Defined by mountain ranges and influenced by its proximity to the Pacific Ocean, the Napa Valley enjoys a dry Mediterranean temperate perfectly suited to the growing of fine wine grapes. Only 2% of the earth’s surface is covered by a Mediterranean climate.
The long growing season is marked by sunny, warm and dry days followed by cool evenings, an ideal combination for allowing grapes to ripen slowly and evenly. Within the Napa Valley AVA, the mesoclimates are distinctive and dramatic. The most moderate temperatures are found in the Carneros region, which is cooled by marine breezes that sweep through the Golden Gate and across San Pablo Bay. Farther up the valley, the Pacific Ocean exerts less influence: temperatures are warmer in the summer and cooler in the winter, and rainfall is greater than in the south. Configuration of hills, exposure and elevation all work to create distinct growing conditions within the Napa Valley appellation.
Napa Valley Rocks: Climate

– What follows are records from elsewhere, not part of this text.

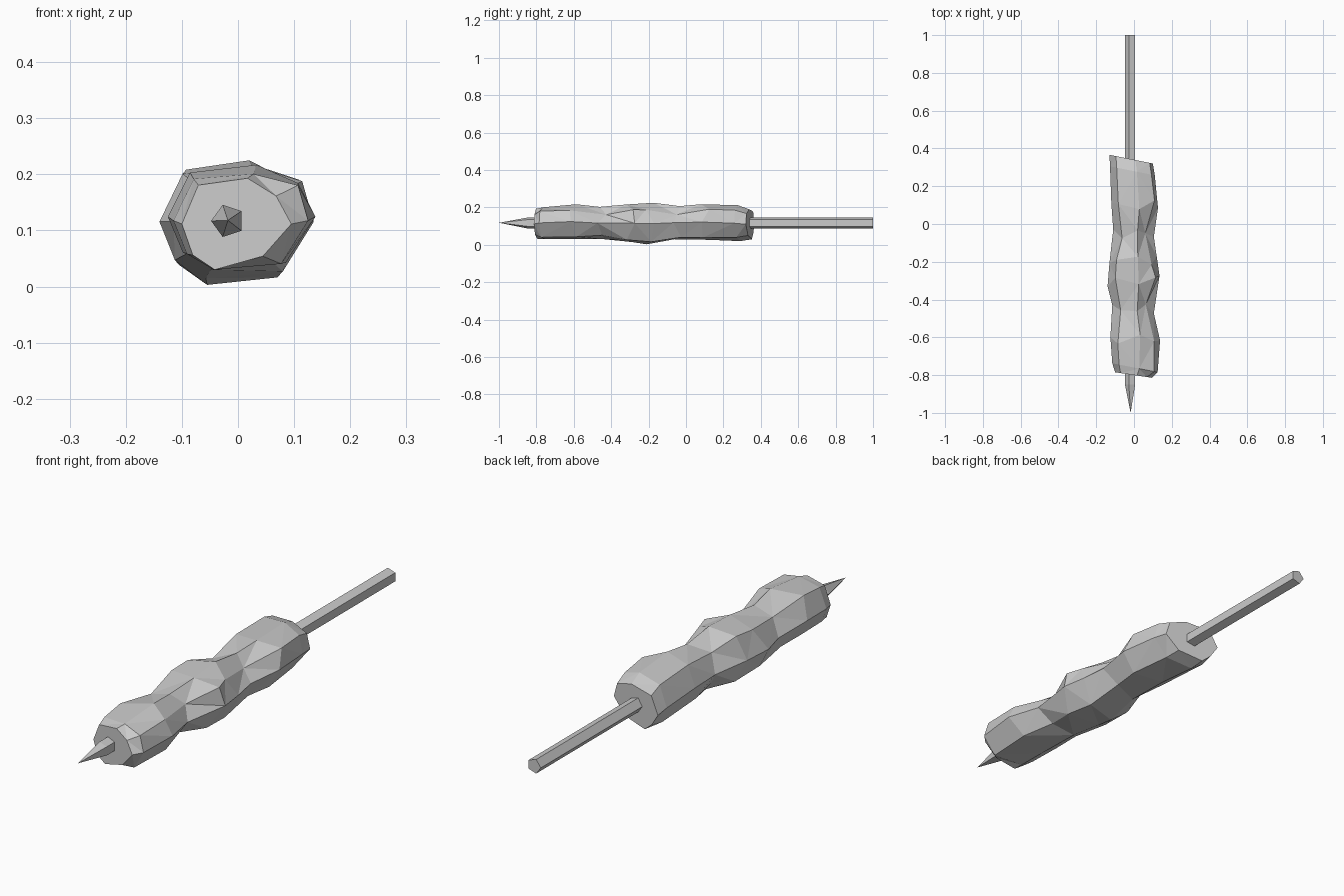
import bpy, bmesh, math
from mathutils import Vector

default = bpy.data.objects.get("Cube")
if default:
    bpy.data.objects.remove(default)

grey = bpy.data.materials.new("plain grey")
grey.use_nodes = True
colour = (0.6, 0.6, 0.6, 1)
grey.diffuse_color = colour
grey.node_tree.nodes["Principled BSDF"].inputs["Base Color"].default_value = colour


def loft(name, rings):
    """Skin a list of rings and cap both ends."""
    bm = bmesh.new()
    loops = [[bm.verts.new(p) for p in ring] for ring in rings]
    for a, b in zip(loops, loops[1:]):
        n = len(a)
        for i in range(n):
            j = (i + 1) % n
            if len(b) == 1:
                bm.faces.new((a[i], a[j], b[0]))
            else:
                bm.faces.new((a[i], a[j], b[j], b[i]))
    for loop in (loops[0], loops[-1]):
        if len(loop) > 2:
            bm.faces.new(loop)
    sides = [f for f in bm.faces if len(f.verts) == 4]
    bmesh.ops.triangulate(bm, faces=sides, quad_method='SHORT_EDGE')
    bmesh.ops.recalc_face_normals(bm, faces=bm.faces[:])
    mesh = bpy.data.meshes.new(name)
    bm.to_mesh(mesh)
    bm.free()
    mesh.materials.append(grey)
    obj = bpy.data.objects.new(name, mesh)
    bpy.context.collection.objects.link(obj)
    return obj


# Cross-section of the meat in half-width and half-height units
section = [(1, 0), (.85, .72), (.2, 1), (-.7, .85),
           (-1, 0), (-.8, -.68), (-.4, -1), (.6, -.88)]

# Each station: y, left edge, right edge, bottom, top, end slant
stations = [
    (-.8, -.1, .095, .03, .193, -.15),
    (-.76, -.115, .125, .03, .205, -.2),
    (-.61, -.125, .138, .032, .217, 0),
    (-.45, -.115, .105, .03, .203, 0),
    (-.3, -.14, .135, .015, .216, .1),
    (-.19, -.13, .12, .003, .225, 0),
    (-.05, -.11, .105, .03, .207, 0),
    (.1, -.12, .127, .027, .217, 0),
    (.28, -.127, .11, .02, .212, -.2),
    (.34, -.13, .1, .03, .19, -.2),
]

# Hollows: pull chosen section corners toward the middle
hollows = {(0, 1): .85, (0, 7): .8, (1, 2): .95, (2, 1): .9, (3, 1): .72,
           (3, 3): .85, (3, 7): .85, (5, 1): .92, (6, 1): .68, (6, 3): .8,
           (6, 5): .85, (8, 7): .9, (9, 7): .85, (9, 5): .9}

rings = []
for k, (y, left, right, low, high, slant) in enumerate(stations):
    middle = Vector(((left + right) / 2, 0, (low + high) / 2))
    ring = []
    for i, (u, v) in enumerate(section):
        pull = hollows.get((k, i), 1)
        x = middle.x + u * pull * (right - left) / 2
        z = middle.z + v * pull * (high - low) / 2
        # Stagger corners lengthwise for an irregular, faceted surface
        stagger = .025 * math.sin(i * 2.4 + k * 1.7) if 1 < k < 8 else 0
        ring.append((x, y + slant * x + stagger, z))
    rings.append(ring)
loft("skewered_meat", rings)


# Five-sided stick with a pointed front end
def pentagon(y):
    angles = [math.pi + i * math.tau / 5 for i in range(5)]
    return [(-.018 + .03 * math.cos(a), y, .117 + .03 * math.sin(a)) for a in angles]


loft("skewer_stick", [pentagon(1), pentagon(-.85), [(-.018, -1, .118)]])
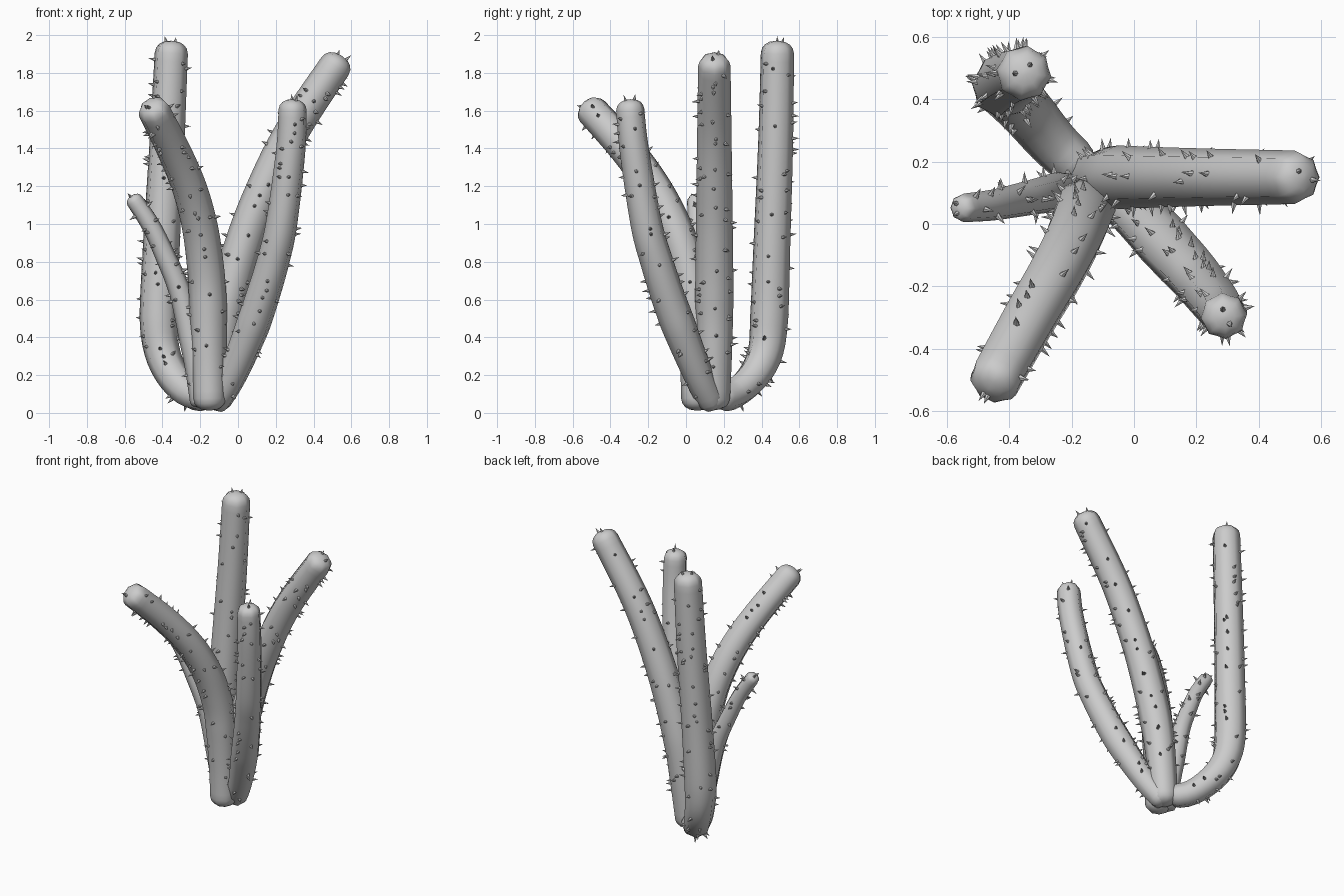
import bpy, bmesh, math, random
from mathutils import Vector, Matrix

if "Cube" in bpy.data.objects:
    bpy.data.objects.remove(bpy.data.objects["Cube"])

random.seed(7)
mat = bpy.data.materials.new("cactus grey")
mat.diffuse_color = (0.6, 0.6, 0.6, 1)
mat.use_nodes = True
mat.node_tree.nodes["Principled BSDF"].inputs["Base Color"].default_value = mat.diffuse_color
SIDES = 16  # 8 soft ribs, ridge and valley alternating

# each arm: name, base radius, middle radius, tip radius, spike count, centre line from base to tip
ARMS = [
    ("back_left_arm", 0.075, 0.102, 0.088, 80,
     [(-.15, .16, .08), (-.25, .25, .10), (-.34, .355, .19), (-.40, .42, .32), (-.42, .44, .50),
      (-.405, .455, .9), (-.375, .475, 1.45), (-.35, .485, 1.97)]),
    ("right_arm", 0.085, 0.102, 0.085, 80,
     [(-.13, .145, .015), (-.10, .15, .30), (-.065, .15, .55), (.005, .15, .82), (.11, .15, 1.12),
      (.28, .15, 1.48), (.55, .15, 1.89)]),
    ("front_right_arm", 0.07, 0.092, 0.074, 70,
     [(-.13, .15, .025), (-.04, .075, .18), (.055, -.015, .4), (.125, -.09, .6), (.185, -.155, .8),
      (.23, -.21, 1.0), (.28, -.275, 1.4), (.29, -.30, 1.66)]),
    ("front_left_arm", 0.085, 0.100, 0.085, 80,
     [(-.15, .06, .012), (-.155, .06, .3), (-.16, .04, .6), (-.175, 0, .8), (-.205, -.07, 1.0),
      (-.26, -.175, 1.2), (-.345, -.32, 1.4), (-.465, -.535, 1.64)]),
    ("small_left_arm", 0.06, 0.065, 0.045, 40,
     [(-.19, .10, .03), (-.22, .10, .25), (-.26, .10, .45), (-.31, .09, .65), (-.38, .075, .82),
      (-.46, .06, .99), (-.565, .05, 1.15)]),
]


def spline(pts, per=10):
    """Smooth curve through the points."""
    p = [Vector(q) for q in pts]
    p = [2 * p[0] - p[1]] + p + [2 * p[-1] - p[-2]]
    out = []
    for i in range(1, len(p) - 2):
        a, b, c, d = p[i - 1:i + 3]
        for k in range(per):
            t = k / per
            out.append(0.5 * (2 * b + (c - a) * t + (2 * a - 5 * b + 4 * c - d) * t * t
                              + (3 * b - a - 3 * c + d) * t ** 3))
    return out + [p[-2]]


def finish(bm, name):
    bmesh.ops.recalc_face_normals(bm, faces=bm.faces)
    me = bpy.data.meshes.new(name)
    bm.to_mesh(me)
    bm.free()
    me.materials.append(mat)
    ob = bpy.data.objects.new(name, me)
    bpy.context.collection.objects.link(ob)
    return ob


def make_arm(name, r0, r1, r2, count, pts):
    path = spline(pts)
    dist = [0.0]
    for a, b in zip(path, path[1:]):
        dist.append(dist[-1] + (b - a).length)
    total = dist[-1]

    def at(s):
        for i in range(len(path) - 1):
            if s <= dist[i + 1] or i == len(path) - 2:
                f = (s - dist[i]) / (dist[i + 1] - dist[i])
                return path[i].lerp(path[i + 1], f)

    # stations, closely spaced in the rounded ends
    cap = 0.75 * r2
    ends = [cap * (1 - math.cos(math.radians(a))) for a in (3, 25, 45, 65, 90)]
    mid = [cap + (total - 2 * cap) * k / 44 for k in range(1, 44)]
    stations = ends + mid + [total - e for e in reversed(ends)]

    def radius(s):
        u = s / total
        r = r0 + (r1 - r0) * min(1, u / .3) if u < .3 else r1 + (r2 - r1) * (u - .3) / .7
        e = min(s, total - s)
        if e < cap:
            r *= math.sqrt(max(0, 1 - (1 - e / cap) ** 2)) ** 0.85
        return r

    # ribbed skin
    bm = bmesh.new()
    rings, frames = [], []
    side = Vector((1, 0, 0))
    for s in stations:
        c = at(s)
        t = (at(min(total, s + .02)) - at(max(0, s - .02))).normalized()
        side = (side - t * side.dot(t)).normalized()
        up = t.cross(side)
        r = radius(s)
        ring = []
        for k in range(SIDES):
            a = 2 * math.pi * k / SIDES
            d = side * math.cos(a) + up * math.sin(a)
            ring.append(bm.verts.new(c + d * r * (1.0 if k % 2 == 0 else .905)))
        rings.append(ring)
        frames.append((s, c, t, side.copy(), up, r))
    for a, b in zip(rings, rings[1:]):
        for k in range(SIDES):
            n = (k + 1) % SIDES
            bm.faces.new((a[k], a[n], b[n], b[k]))
    bm.faces.new(rings[0][::-1])
    bm.faces.new(rings[-1])
    for f in bm.faces:
        f.smooth = True
    finish(bm, name)

    # small cone spikes scattered along the ribs and a few on the tip
    bm = bmesh.new()

    def spike(pos, d):
        h = random.uniform(.034, .046)
        m = Matrix.Translation(pos + d * (h / 2 - .008)) @ d.to_track_quat('Z', 'Y').to_matrix().to_4x4()
        bmesh.ops.create_cone(bm, cap_ends=True, segments=6, radius1=.012, radius2=0.0,
                              depth=h, matrix=m)

    for i in range(count):
        u = .07 + .89 * (i + random.random()) / count
        s, c, t, sd, up, r = min(frames, key=lambda f: abs(f[0] - u * total))
        c = at(u * total)
        a = 2 * math.pi * random.randrange(8) / 8 + random.uniform(-.15, .15)
        d = sd * math.cos(a) + up * math.sin(a)
        spike(c + d * radius(u * total) * .97, (d + t * random.uniform(-.1, .25)).normalized())
    s, c, t, sd, up, r = frames[-1]
    for k in range(2):
        a = random.uniform(0, 6.28)
        d = sd * math.cos(a) + up * math.sin(a)
        spike(c + d * r2 * .35 - t * .006, (t + d * .3).normalized())
    finish(bm, name + "_spikes")


for arm in ARMS:
    make_arm(*arm)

What makes Napa Valley perfect for growing wine grapes? This short video explains why grapevines thrive in this world-famous winegrowing region.